The Journal of Clinical Investigation. Jun, 2004 | Pubmed ID: 15199406
Uracil-DNA glycosylase (UNG) is involved in base excision repair of aberrant uracil residues in nuclear and mitochondrial DNA. Ung knockout mice generated by gene targeting are viable, fertile, and phenotypically normal and have regular mutation rates. However, when exposed to a nitric oxide donor, Ung(-/-) fibroblasts show an increase in the uracil/cytosine ratio in the genome and augmented cell death. After combined oxygen-glucose deprivation, Ung(-/-) primary cortical neurons have increased vulnerability to cell death, which is associated with early mitochondrial dysfunction. In vivo, UNG expression and activity are low in brains of naive WT mice but increase significantly after reversible middle cerebral artery occlusion and reperfusion. Moreover, major increases in infarct size are observed in Ung(-/-) mice compared with littermate control mice. In conclusion, our results provide compelling evidence that UNG is of major importance for tissue repair after brain ischemia.
Folate Deficiency Induces Neurodegeneration and Brain Dysfunction in Mice Lacking Uracil DNA Glycosylase
The Journal of Neuroscience : the Official Journal of the Society for Neuroscience. Jul, 2008 | Pubmed ID: 18614692
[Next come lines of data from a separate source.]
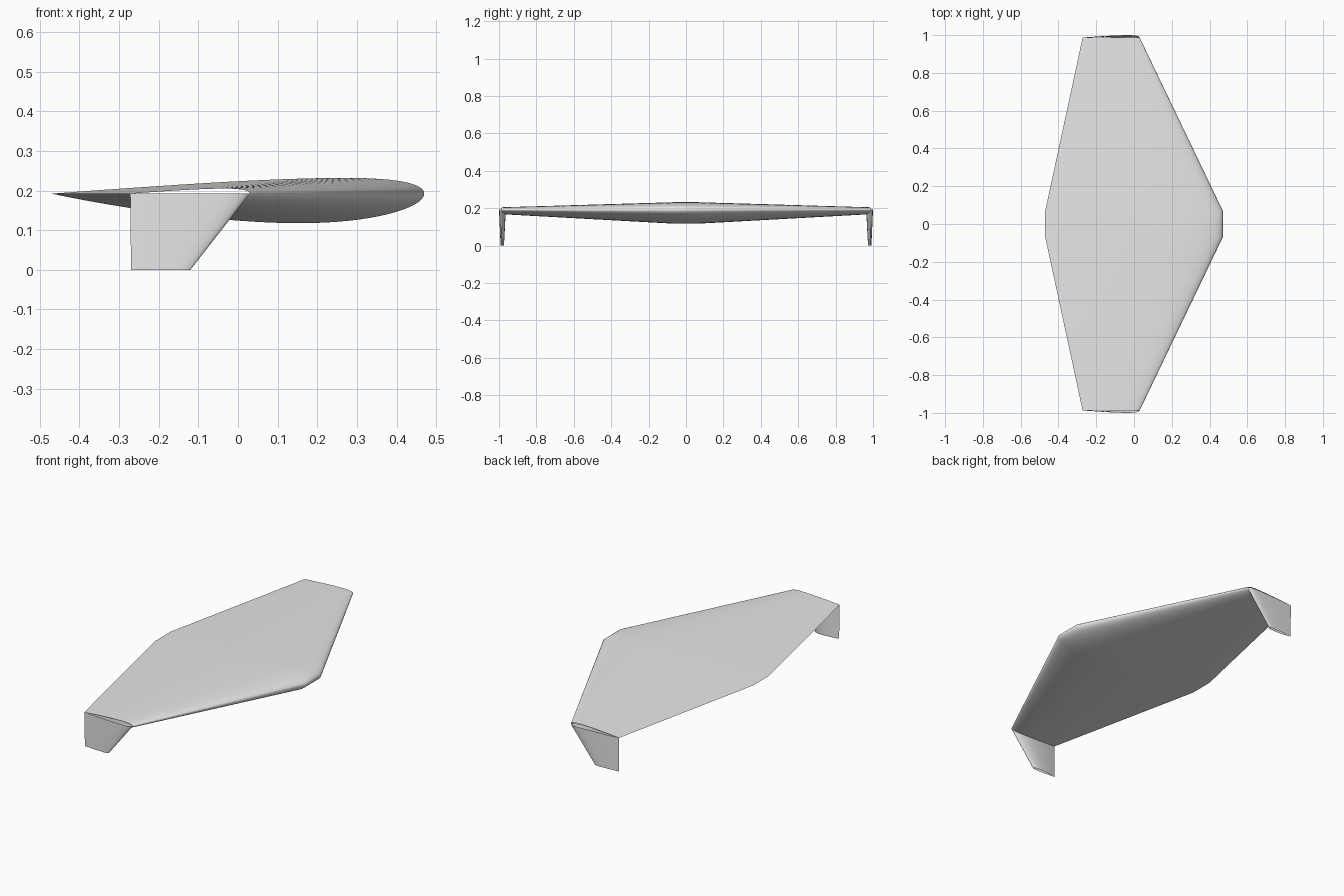
import bpy, bmesh, math
from mathutils import Vector

cube = bpy.data.objects.get("Cube")
if cube:
    bpy.data.objects.remove(cube)

grey = bpy.data.materials.new("light grey")
grey.use_nodes = True
grey.diffuse_color = (0.8, 0.8, 0.8, 1)
grey.node_tree.nodes["Principled BSDF"].inputs["Base Color"].default_value = (0.8, 0.8, 0.8, 1)

STEPS = 40          # points along each side of the airfoil
CHORD_Z = 0.192     # height of the chord line
TIP_Y = 0.987       # span position of the tips


def airfoil():
    """Closed loop of (t, h): 12 % thick section, cambered downwards by 2 %."""
    def side(t, sign):
        thick = 0.6 * (0.2969 * math.sqrt(t) - 0.126 * t - 0.3516 * t**2
                       + 0.2843 * t**3 - 0.1036 * t**4)
        p = 0.4
        camber = 0.02 * (2 * p * t - t * t) / p**2 if t < p else \
            0.02 * (1 - 2 * p + 2 * p * t - t * t) / (1 - p)**2
        return (t, sign * thick - camber)
    ts = [(1 - math.cos(math.pi * i / STEPS)) / 2 for i in range(STEPS + 1)]
    return [side(t, 1) for t in reversed(ts)] + [side(t, -1) for t in ts[1:-1]]


def section(nose, tail, origin, up):
    """Airfoil ring from nose to tail along x, thickness along the up vector."""
    chord = nose - tail
    return [Vector((nose - chord * t, 0, 0)) + Vector(origin) + Vector(up) * chord * h
            for t, h in airfoil()]


def loft(name, sections):
    """Open-ended skin through the rings."""
    bm = bmesh.new()
    rings = [[bm.verts.new(p) for p in s] for s in sections]
    n = len(rings[0])
    for a, b in zip(rings, rings[1:]):
        for i in range(n):
            j = (i + 1) % n
            bm.faces.new((a[i], a[j], b[j], b[i]))
    bmesh.ops.recalc_face_normals(bm, faces=bm.faces)
    # Make sure the skin faces outwards, away from the middle of the ring
    bm.faces.ensure_lookup_table()
    face = bm.faces[STEPS // 2]
    middle = sum((v.co for r in rings[:2] for v in r), Vector()) / (2 * n)
    if face.normal.dot(face.calc_center_median() - middle) < 0:
        bmesh.ops.reverse_faces(bm, faces=bm.faces)
    mesh = bpy.data.meshes.new(name)
    bm.to_mesh(mesh)
    bm.free()
    mesh.materials.append(grey)
    obj = bpy.data.objects.new(name, mesh)
    bpy.context.collection.objects.link(obj)
    bpy.ops.object.select_all(action='DESELECT')
    obj.select_set(True)
    bpy.context.view_layer.objects.active = obj
    bpy.ops.object.shade_smooth_by_angle(angle=math.radians(30))
    return obj


# Tapered wing with a short straight middle
ROOT, TIP = (0.47, -0.47), (0.03, -0.272)
stations = [(-TIP_Y, TIP), (-0.07, ROOT), (0.07, ROOT), (TIP_Y, TIP)]
loft("wing", [section(*edge, (0, y, CHORD_Z), (0, 0, 1)) for y, edge in stations])

# Fins hanging from both tips, upper side of the section turned outwards
for name, s in (("left_tip_fin", 1), ("right_tip_fin", -1)):
    loft(name, [section(*TIP, (0, s * TIP_Y, CHORD_Z), (0, s, 0)),
                section(-0.12, -0.27, (0, s * (TIP_Y - 0.002), 0), (0, s, 0))])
Folate deficiency and resultant increased homocysteine levels have been linked experimentally and epidemiologically with neurodegenerative conditions like stroke and dementia. Moreover, folate deficiency has been implicated in the pathogenesis of psychiatric disorders, most notably depression. We hypothesized that the pathogenic mechanisms include uracil misincorporation and, therefore, analyzed the effects of folate deficiency in mice lacking uracil DNA glycosylase (Ung-/-) versus wild-type controls. Folate depletion increased nuclear mutation rates in Ung-/- embryonic fibroblasts, and conferred death of cultured Ung-/- hippocampal neurons. Feeding animals a folate-deficient diet (FD) for 3 months induced degeneration of CA3 pyramidal neurons in Ung-/- but not Ung+/+ mice along with decreased hippocampal expression of brain-derived neurotrophic factor protein and decreased brain levels of antioxidant glutathione. Furthermore, FD induced cognitive deficits and mood alterations such as anxious and despair-like behaviors that were aggravated in Ung-/- mice. Independent of Ung genotype, FD increased plasma homocysteine levels, altered brain monoamine metabolism, and inhibited adult hippocampal neurogenesis. These results indicate that impaired uracil repair is involved in neurodegeneration and neuropsychiatric dysfunction induced by experimental folate deficiency.